Speaking of patriotic, the Fisher Cats would not have actually been the Fisher Cats if things had gone to the original team management’s plans. When the team was first announced in 2003, they were introduced as the New Hampshire Primaries, named for the state’s role in hosting the first ballots cast in the early stages of the USA’s never-ending presidential election process. Local fans hated the name—probably because they were in the midst of an election cycle at the time, and it’s a soul-crushing, horrible process—and the team turned to a fan vote to decide on another name.

q9ox5evgrtuqy7p2hmsv3j5ekThat said, the Fisher Cats have not abandoned the Primaries name altogether, occasionally using it as an alternate identity. The team primarily (get it?) uses a patriotic Uncle Sam instead of the original concept for the primary logo (GET IT?!), which featured a Republican elephant and Democratic donkey eying each other suspiciously, seemingly about to bash each other with baseball bats.

“It’s an undeniable part of the team’s history, and it’s an undeniable part of the state of New Hampshire, so it just made sense to continue to use it and have it be part of some of the things we do here from time to time,” Brenner said. “I think it’s always important to hold on to your history and celebrate it and bring it out and keep it alive and celebrate the roots of your franchise.”
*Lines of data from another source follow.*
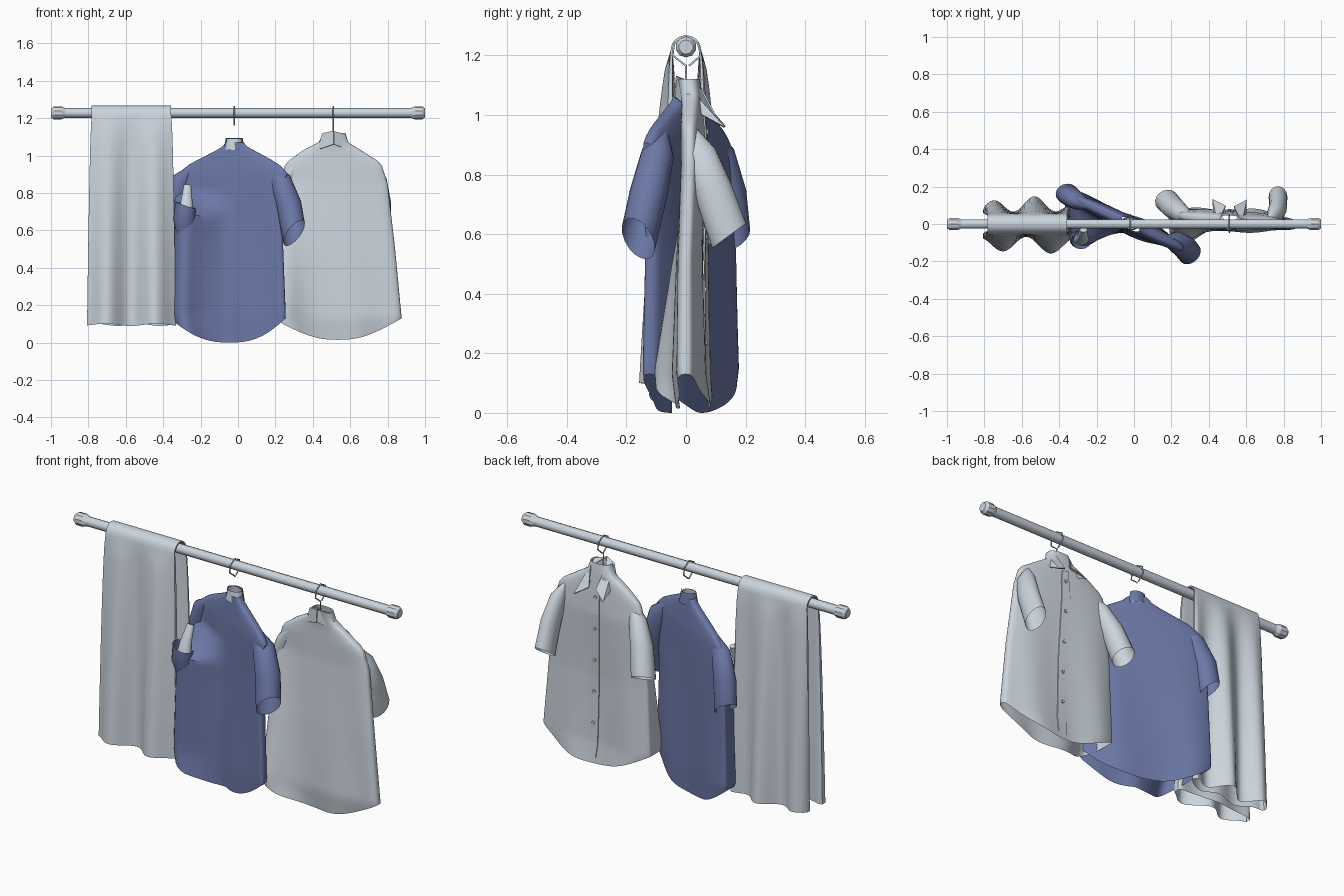
import bpy, math
from mathutils import Vector

if "Cube" in bpy.data.objects:
    bpy.data.objects.remove(bpy.data.objects["Cube"])


def material(name, rgb):
    m = bpy.data.materials.new(name)
    m.use_nodes = True
    m.diffuse_color = (*rgb, 1)
    m.node_tree.nodes["Principled BSDF"].inputs["Base Color"].default_value = (*rgb, 1)
    return m


GREY = material("pale grey", (0.60, 0.66, 0.72))
BLUE = material("dusty blue", (0.15, 0.19, 0.39))


def mesh(name, verts, faces, mat, smooth=True):
    me = bpy.data.meshes.new(name)
    me.from_pydata([tuple(v) for v in verts], [], faces)
    me.materials.append(mat)
    ob = bpy.data.objects.new(name, me)
    bpy.context.collection.objects.link(ob)
    bpy.ops.object.select_all(action="DESELECT")
    ob.select_set(True)
    bpy.context.view_layer.objects.active = ob
    if smooth:
        bpy.ops.object.shade_smooth_by_angle(angle=math.radians(40))
    return ob


def loft(name, rings, mat, closed=True, caps=False, smooth=True):
    n = len(rings[0])
    verts = [v for r in rings for v in r]
    faces = []
    for i in range(len(rings) - 1):
        for j in range(n if closed else n - 1):
            k = (j + 1) % n
            faces.append((i * n + j, i * n + k, i * n + n + k, i * n + n + j))
    if caps:
        faces.append(tuple(reversed(range(n))))
        faces.append(tuple(range(len(verts) - n, len(verts))))
    return mesh(name, verts, faces, mat, smooth)


def lerp_rows(rows, z):
    for a, b in zip(rows, rows[1:]):
        if z <= b[0]:
            f = max(0, (z - a[0]) / (b[0] - a[0]))
            return [p + (q - p) * f for p, q in zip(a, b)]
    return rows[-1]


def clamp(v):
    return max(0, min(1, v))


def spow(v, p):
    return math.copysign(abs(v) ** p, v)


def tube(name, points, mat, sides=16, flat=0.75, tilt=(0, 0), caps=False):
    """Tube through (x, y, z, radius) points; tilt slants the far opening."""
    rings = []
    for i, p in enumerate(points):
        a, b = points[max(i - 1, 0)], points[min(i + 1, len(points) - 1)]
        d = (Vector(b[:3]) - Vector(a[:3])).normalized()
        u = Vector((0, 1, 0)).cross(d).normalized()
        v = d.cross(u)
        ring = []
        for j in range(sides):
            t = 2 * math.pi * j / sides
            q = Vector(p[:3]) + u * p[3] * math.cos(t) + v * p[3] * flat * math.sin(t)
            if i == len(points) - 1:
                q -= d * (tilt[0] * math.cos(t) + tilt[1] * math.sin(t))
            ring.append(q)
        rings.append(ring)
    return loft(name, rings, mat, caps=caps)


# Rail with a chamfered knob at each end
def rail_ring(x, r):
    return [(x, r * math.cos(t), 1.228 + r * math.sin(t))
            for t in [math.pi * (j + 0.5) / 5 for j in range(10)]]


loft("rail", [rail_ring(-0.96, 0.026), rail_ring(0.96, 0.026)], GREY, caps=True)
for side, s in (("left", 1), ("right", -1)):
    prof = [(0.925, 0.026), (0.945, 0.035), (0.985, 0.035), (1.0, 0.024)]
    loft(side + "_rail_end", [rail_ring(s * x, r) for x, r in prof][::s], GREY,
         caps=True, smooth=False)


# Towel: closed double layer draped over the rail, with deep hanging folds
def towel():
    rings, steps, cols = [], 18, 40
    path = [(-1, i / steps) for i in range(steps)]
    path += [(-math.cos(math.pi * i / 8), 1) for i in range(9)]
    path += [(1, 1 - (i + 1) / steps) for i in range(steps)]
    for side, h in path:
        loose = (1 - h) ** 0.6
        peak, period, depth = (0.2, 0.58, 0.048) if side < 0 else (0.1, 0.48, 0.042)
        outer, inner = [], []
        for j in range(cols + 1):
            u = j / cols
            x = -0.782 + 0.425 * u + (u - 0.5) * 0.05 * loose
            fold = math.cos(2 * math.pi * (u - peak) / period)
            edge = max(0, math.sin(math.pi * u)) ** 0.35
            swell = 0.02 * u if side < 0 else 0
            yo = 0.052 + loose * (0.025 + (0.03 + swell + depth * fold) * edge)
            yi = 0.045 + loose * (0.012 - 0.03 * edge + 0.012 * fold)
            z = 0.095 + 1.12 * h + 0.006 * fold * loose
            lift = math.sqrt(max(0, 1 - side * side)) if h == 1 else 0
            outer.append((x, yo * side, z + 0.053 * lift))
            inner.append((x, yi * side, z + 0.045 * lift))
        rings.append(outer + inner[::-1])
    loft("towel", rings, GREY)


towel()


# Shirt bodies: rows hold height, right edge, left edge, centre y, half depth
class Shirt:
    def __init__(self, rows, hem, shear, pivot, swing, ripple):
        self.rows, self.hem, self.shear = rows, hem, shear
        self.pivot, self.swing, self.ripple = pivot, swing, ripple

    def point(self, t, h, off=0.0):
        c, s = math.cos(t), math.sin(t)
        low = self.hem[0] + (self.hem[1] - self.hem[0]) * abs(c) ** 2.2
        z = low + (self.rows[-1][0] - low) * h
        _, x0, x1, yc, hd = lerp_rows(self.rows, z)
        mid, hw = (x0 + x1) / 2, (x1 - x0) / 2
        x = mid + hw * spow(c, 0.85)
        fold = self.ripple * max(0, 1 - h * 1.2) * abs(s) * math.cos(5 * t + 2 * h + 0.6)
        y = yc + (hd + fold + off) * spow(s, 0.65) - self.shear * (x - self.pivot)
        # the loose right side swings forward below the armhole
        reach, power, top, fade = self.swing
        y -= (reach * clamp((mid - x) / hw) ** power * clamp((top - z) / fade)
              * clamp(-s * 1.3) ** 0.6)
        return (x, y, z)

    def body(self, name, mat):
        loft(name, [[self.point(2 * math.pi * j / 64, i / 40) for j in range(64)]
                    for i in range(41)], mat)

    def placket(self, name, mat):
        mid, w = math.pi / 2, 0.06
        loft(name, [[self.point(mid + a, 0.03 + 0.87 * i / 24, o)
                     for a, o in ((-w, 0), (-w, 0.005), (w, 0.005), (w, 0))]
                    for i in range(25)], mat, closed=False, smooth=False)


blue = Shirt([(0.0, -0.33, 0.24, 0.0, 0.05), (0.15, -0.37, 0.255, 0.0, 0.055),
              (0.55, -0.355, 0.24, 0.0, 0.05), (0.82, -0.34, 0.25, 0.0, 0.047),
              (0.91, -0.315, 0.265, 0.0, 0.045), (0.96, -0.25, 0.21, 0.0, 0.04),
              (1.02, -0.13, 0.1, 0.0, 0.034), (1.05, -0.08, 0.045, 0.0, 0.03),
              (1.07, -0.065, 0.03, 0.0, 0.03)],
             (0.0, 0.13), 0.45, -0.02, (0.29, 1.2, 0.8, 0.12), 0.014)
grey = Shirt([(0.0, 0.27, 0.80, 0.035, 0.05), (0.13, 0.185, 0.875, 0.02, 0.052),
              (0.5, 0.20, 0.84, 0.02, 0.045), (0.85, 0.22, 0.80, 0.03, 0.042),
              (0.96, 0.255, 0.765, 0.025, 0.038), (1.03, 0.35, 0.655, 0.022, 0.035),
              (1.07, 0.43, 0.59, 0.018, 0.036), (1.12, 0.455, 0.575, 0.01, 0.036)],
             (0.015, 0.13), 0.06, 0.51, (0.17, 2, 0.85, 0.7), 0.012)
blue.body("blue_shirt_body", BLUE)
grey.body("grey_shirt_body", GREY)
grey.placket("grey_placket", GREY)
for i in range(5):
    bpy.ops.mesh.primitive_cylinder_add(
        vertices=8, radius=0.009, depth=0.008, rotation=(math.pi / 2, 0, 0),
        location=grey.point(math.pi / 2, 0.2 + i * 0.16, 0.007))
    bpy.context.object.name = "button"
    bpy.context.object.data.materials.append(GREY)

# Sleeves
tube("blue_left_sleeve", [(0.17, -0.075, 0.945, 0.016), (0.225, -0.095, 0.87, 0.058),
     (0.272, -0.125, 0.74, 0.067), (0.300, -0.16, 0.585, 0.066)],
     BLUE, flat=0.95, tilt=(-0.045, -0.03))
tube("blue_right_sleeve", [(-0.24, 0.09, 0.94, 0.016), (-0.30, 0.12, 0.87, 0.052),
     (-0.345, 0.15, 0.74, 0.062), (-0.36, 0.165, 0.59, 0.062)],
     BLUE, flat=0.85, tilt=(0.03, 0.02))
tube("grey_left_sleeve", [(0.725, 0.02, 0.945, 0.015), (0.753, 0.045, 0.87, 0.042),
     (0.77, 0.09, 0.75, 0.048), (0.77, 0.145, 0.595, 0.05)],
     GREY, flat=1.35, tilt=(0, 0.02))
tube("grey_right_sleeve", [(0.305, 0.025, 0.945, 0.015), (0.262, 0.05, 0.87, 0.046),
     (0.213, 0.085, 0.75, 0.06), (0.175, 0.125, 0.60, 0.064)],
     GREY, flat=1.0, tilt=(0, 0.015))

# Open armhole at the loose side of the blue shirt, with pale lining
tube("armhole_rim", [(-0.285, -0.06, 0.58, 0.045), (-0.285, -0.08, 0.66, 0.06),
     (-0.28, -0.085, 0.735, 0.055)], BLUE, flat=0.9, tilt=(0.015, 0))
tube("armhole_lining", [(-0.28, -0.08, 0.66, 0.045), (-0.275, -0.07, 0.75, 0.032),
     (-0.27, -0.03, 0.84, 0.02)], GREY, caps=True)

# Blue shirt collar: pale neck lining with a blue band round the back
tube("blue_collar_lining", [(-0.02, 0.0, 1.03, 0.05), (-0.02, 0.0, 1.09, 0.04)], GREY, flat=0.7)
loft("blue_collar_band", [[(-0.02 + r * math.cos(math.pi * j / 12),
                            r * 0.75 * math.sin(math.pi * j / 12), z) for j in range(13)]
                          for r, z in ((0.055, 1.03), (0.045, 1.095))], BLUE, closed=False)

# Grey shirt collar: folded leaves ending in points, mirrored about the neck
for side, s in (("left", 1), ("right", -1)):
    pts = [(0.0, -0.03, 1.13), (0.06, -0.01, 1.115), (0.085, 0.0, 1.03),
           (0.09, 0.13, 0.96), (0.022, 0.095, 1.0), (0.045, 0.045, 1.095),
           (0.0, -0.036, 1.06)]
    leaf = mesh(side + "_collar_leaf", [(0.513 + s * x, y, z) for x, y, z in pts],
                [(0, 1, 5), (1, 2, 3), (1, 3, 4, 5), (0, 6, 2, 1)], GREY, smooth=False)
    leaf.modifiers.new("thickness", "SOLIDIFY").thickness = 0.005

# Hanger hooks looped round the rail
for name, x, low in (("blue_hanger", -0.02, 1.16), ("grey_hanger", 0.51, 1.08)):
    cu = bpy.data.curves.new(name + "_hook", "CURVE")
    cu.dimensions = "3D"
    cu.bevel_depth = 0.004
    cu.bevel_resolution = 1
    sp = cu.splines.new("POLY")
    path = [(0.0, low), (0.0, 1.165), (-0.045, 1.2), (-0.04, 1.24), (0.0, 1.262),
            (0.04, 1.24), (0.05, 1.2), (0.01, 1.165)]
    sp.points.add(len(path) - 1)
    for pt, (y, z) in zip(sp.points, path):
        pt.co = (x, y, z, 1)
    cu.materials.append(GREY)
    bpy.context.collection.objects.link(bpy.data.objects.new(name + "_hook", cu))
Instead of elephants and donkeys, though, baseball fans opted for a different nasty animal to represent their team. They could have been named for politicians and instead they went with Fisher Cats. What this means in the end, of course, is that they simply traded one kind of weasel for another.